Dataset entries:
---+---
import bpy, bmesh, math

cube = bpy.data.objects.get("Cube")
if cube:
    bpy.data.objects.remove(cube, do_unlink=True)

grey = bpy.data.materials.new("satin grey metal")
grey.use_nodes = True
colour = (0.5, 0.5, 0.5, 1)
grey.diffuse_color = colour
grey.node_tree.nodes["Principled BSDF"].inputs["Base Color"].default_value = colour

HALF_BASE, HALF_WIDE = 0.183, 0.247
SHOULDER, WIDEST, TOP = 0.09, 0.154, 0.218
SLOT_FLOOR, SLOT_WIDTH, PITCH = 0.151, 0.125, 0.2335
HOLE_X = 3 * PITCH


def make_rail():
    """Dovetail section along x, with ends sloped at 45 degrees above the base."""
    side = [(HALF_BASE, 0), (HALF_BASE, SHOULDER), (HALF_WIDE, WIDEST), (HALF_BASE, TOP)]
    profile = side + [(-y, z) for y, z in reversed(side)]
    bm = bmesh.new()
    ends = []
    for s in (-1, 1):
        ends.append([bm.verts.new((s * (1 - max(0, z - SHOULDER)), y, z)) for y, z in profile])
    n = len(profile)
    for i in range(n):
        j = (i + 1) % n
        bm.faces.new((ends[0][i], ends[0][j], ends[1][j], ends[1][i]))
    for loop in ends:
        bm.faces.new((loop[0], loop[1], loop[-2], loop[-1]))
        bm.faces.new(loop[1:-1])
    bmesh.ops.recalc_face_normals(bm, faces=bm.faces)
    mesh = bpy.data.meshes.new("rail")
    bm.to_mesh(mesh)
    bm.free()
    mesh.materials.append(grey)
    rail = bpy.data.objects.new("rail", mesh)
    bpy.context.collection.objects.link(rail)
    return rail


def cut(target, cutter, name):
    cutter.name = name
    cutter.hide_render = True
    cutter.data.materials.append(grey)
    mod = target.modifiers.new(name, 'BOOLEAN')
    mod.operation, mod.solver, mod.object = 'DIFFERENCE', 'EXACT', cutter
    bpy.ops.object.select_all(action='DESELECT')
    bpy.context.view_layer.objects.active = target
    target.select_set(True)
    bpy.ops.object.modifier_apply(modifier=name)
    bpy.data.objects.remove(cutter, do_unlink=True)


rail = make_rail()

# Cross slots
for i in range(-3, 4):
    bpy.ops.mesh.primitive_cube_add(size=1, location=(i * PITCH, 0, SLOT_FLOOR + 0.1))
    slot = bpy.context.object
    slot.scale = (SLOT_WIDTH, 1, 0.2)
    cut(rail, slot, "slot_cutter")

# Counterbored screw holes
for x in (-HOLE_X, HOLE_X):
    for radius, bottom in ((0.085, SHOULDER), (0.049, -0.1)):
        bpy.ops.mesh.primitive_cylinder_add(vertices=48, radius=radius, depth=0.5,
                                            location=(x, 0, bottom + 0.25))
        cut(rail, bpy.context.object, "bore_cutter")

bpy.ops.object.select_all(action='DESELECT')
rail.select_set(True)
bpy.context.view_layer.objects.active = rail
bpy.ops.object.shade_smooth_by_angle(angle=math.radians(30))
---+---
Show all lines in the entries above where the word "name" appears.

def cut(target, cutter, name):
    cutter.name = name
    mod = target.modifiers.new(name, 'BOOLEAN')
    bpy.ops.object.modifier_apply(modifier=name)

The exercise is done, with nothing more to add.